It took years of deterioration and the hardest winter in a generation, but Michigan legislators are finally facing up to the reality of the state’s woefully inadequate road and highway funding system. That’s good, but no one should be fooled into thinking that the new funding plan proposed in Lansing this month comes anywhere near to fixing Michigan’s crumbling infrastructure.
The plan introduced by House Speaker Jase Bolger would generate at least $456 million in additional revenue for Michigan roads every year through 2018 through a complicated set of tax shifts. Among the key points:
n The existing 19-cents-a-gallon gasoline tax and the 15-cents-a-gallon levy on diesel fuel would be repealed, and replaced with a 6 percent wholesale tax.
n The 6 percent sales tax on fuel, which now goes into the state’s general fund, would go entirely to road funding, except for the money reserved for schools and local governments.

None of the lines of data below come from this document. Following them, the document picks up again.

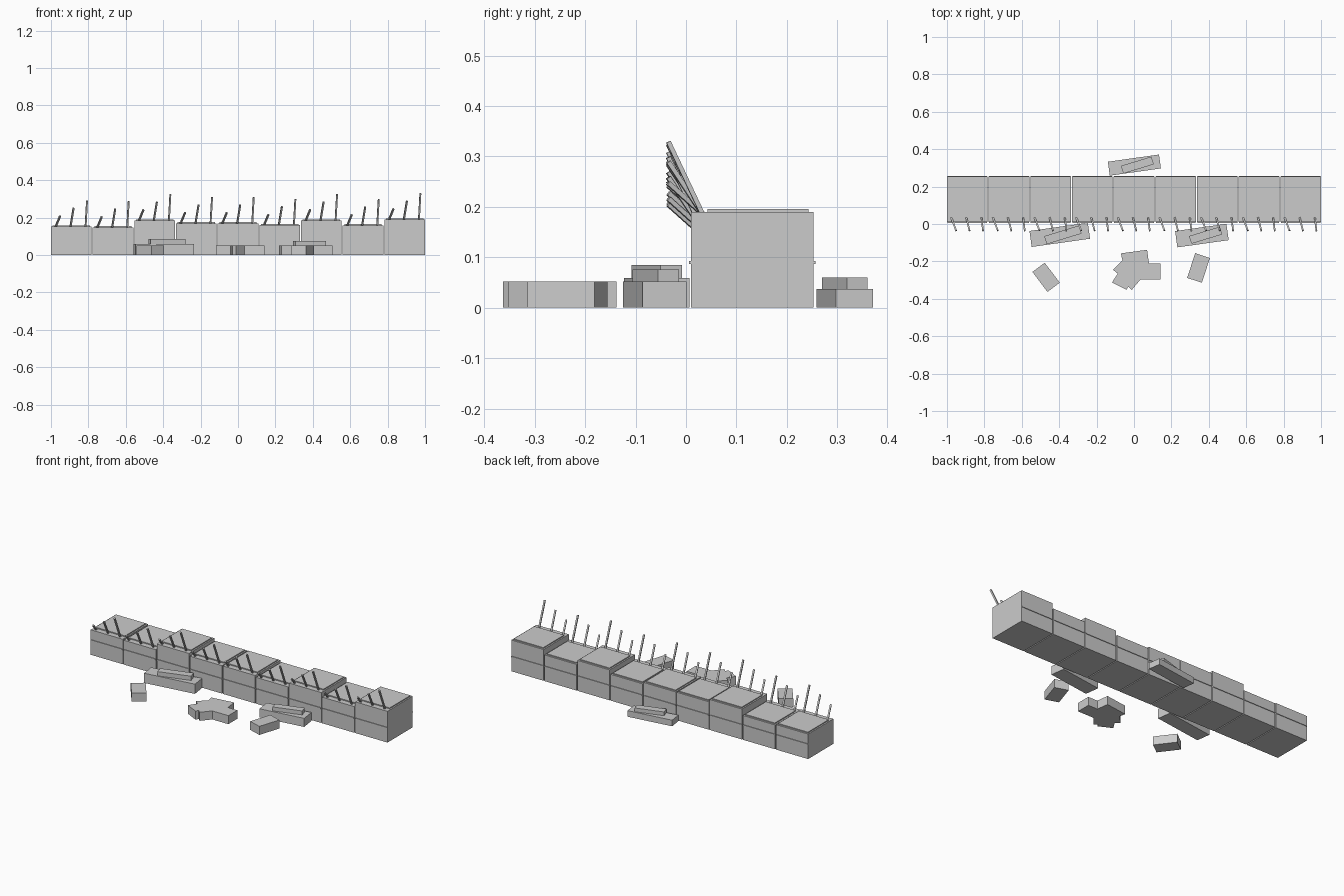
import bpy, bmesh, math
from mathutils import Matrix, Vector

if "Cube" in bpy.data.objects:
    bpy.data.objects.remove(bpy.data.objects["Cube"])

grey = bpy.data.materials.new("concrete grey")
grey.diffuse_color = (0.6, 0.6, 0.6, 1)
grey.use_nodes = True
grey.node_tree.nodes["Principled BSDF"].inputs["Base Color"].default_value = grey.diffuse_color


def finish(bm, name):
    bmesh.ops.recalc_face_normals(bm, faces=bm.faces)
    me = bpy.data.meshes.new(name)
    bm.to_mesh(me)
    bm.free()
    me.materials.append(grey)
    ob = bpy.data.objects.new(name, me)
    bpy.context.collection.objects.link(ob)
    return ob


def box(name, x, y, z0, z1, length, width, angle=0):
    """Upright box, turned about z by angle degrees."""
    bm = bmesh.new()
    m = (Matrix.Translation((x, y, (z0 + z1) / 2))
         @ Matrix.Rotation(math.radians(angle), 4, 'Z')
         @ Matrix.Diagonal((length, width, z1 - z0, 1)))
    bmesh.ops.create_cube(bm, size=1, matrix=m)
    return finish(bm, name)


def rod(name, a, b, thick):
    """Square bar from a to b."""
    a, b = Vector(a), Vector(b)
    d = b - a
    bm = bmesh.new()
    m = (Matrix.Translation((a + b) / 2)
         @ d.to_track_quat('Z', 'Y').to_matrix().to_4x4()
         @ Matrix.Diagonal((thick, thick, d.length, 1)))
    bmesh.ops.create_cube(bm, size=1, matrix=m)
    return finish(bm, name)


# Wall blocks, each with a cap, two seam strips and three leaning spikes
heights = [0.152, 0.148, 0.185, 0.17, 0.17, 0.16, 0.185, 0.159, 0.19]
spikes = [(-0.085, -0.06, 0.06), (-0.005, 0.012, 0.102), (0.076, 0.084, 0.142)]
for i, h in enumerate(heights):
    x = (i - 4) * 0.2228
    box("wall_block", x, 0.1315, 0, h, 0.217, 0.243)
    box("block_cap", x, 0.143, h - 0.002, h + 0.006, 0.2, 0.2)
    for y in (0.0085, 0.2545):
        box("seam_strip", x, y, 0.087, 0.093, 0.213, 0.005)
    for x0, x1, rise in spikes:
        rod("spike", (x + x0, 0.032, h - 0.003), (x + x1, -0.035, h + rise - 0.003), 0.009)

# Stacked slabs: a broad base with a thin bar lying on top
box("left_slab", -0.397, -0.058, 0, 0.059, 0.315, 0.086, 8)
box("left_slab_bar", -0.38, -0.058, 0.059, 0.085, 0.195, 0.045, 17)
box("right_slab", 0.363, -0.062, 0, 0.052, 0.277, 0.088, 8)
box("right_slab_bar", 0.383, -0.06, 0.052, 0.076, 0.172, 0.043, 17)
box("rear_slab", 0.002, 0.315, 0, 0.037, 0.276, 0.075, 8)
box("rear_slab_bar", 0.018, 0.315, 0.037, 0.06, 0.17, 0.043, 17)

# Loose blocks lying in front of the wall
box("left_loose_block", -0.47, -0.285, 0, 0.052, 0.134, 0.082, -53)
box("right_loose_block", 0.345, -0.235, 0, 0.052, 0.139, 0.083, 72)

# Rubble heap, one jagged outline raised to a flat top
outline = [(-0.07, -0.157), (0.07, -0.138), (0.08, -0.211), (0.143, -0.211),
           (0.143, -0.297), (0.035, -0.297), (-0.012, -0.352), (-0.03, -0.335),
           (-0.04, -0.352), (-0.118, -0.313), (-0.087, -0.265),
           (-0.112, -0.245), (-0.062, -0.195)]
bm = bmesh.new()
base = bm.faces.new([bm.verts.new((x, y, 0)) for x, y in outline])
top = bmesh.ops.extrude_face_region(bm, geom=[base], use_keep_orig=True)["geom"]
for v in top:
    if isinstance(v, bmesh.types.BMVert):
        v.co.z = 0.052
finish(bm, "rubble_heap")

n 1 percent of the state use tax, paid primarily by businesses, would be dedicated to road funding.
The Bolger plan has some laudable elements. It would be fairer than the existing system because it finally taxes gasoline and diesel fuel equally. Further, it would increase permit fees on overweight and oversize trucks, which do the most damage to the state’s roads. We also like the idea of requiring contractors to provide warranties of at least five years on the roads they build.
The problem is that the new funding system doesn’t go nearly far enough. Gov. Snyder has called for an additional $1.2 billion a year to bring Michigan roads and highways up to good condition; the Michigan Infrastructure and Transportation Association pegs the annual need at an extra $2 billion. Under the Bolger plan, our roads will continue to get worse and our state will fall further behind on maintenance and upkeep, albeit at a somewhat slower rate. This treatment would slow the bleeding, but wouldn’t bring the patient back to health.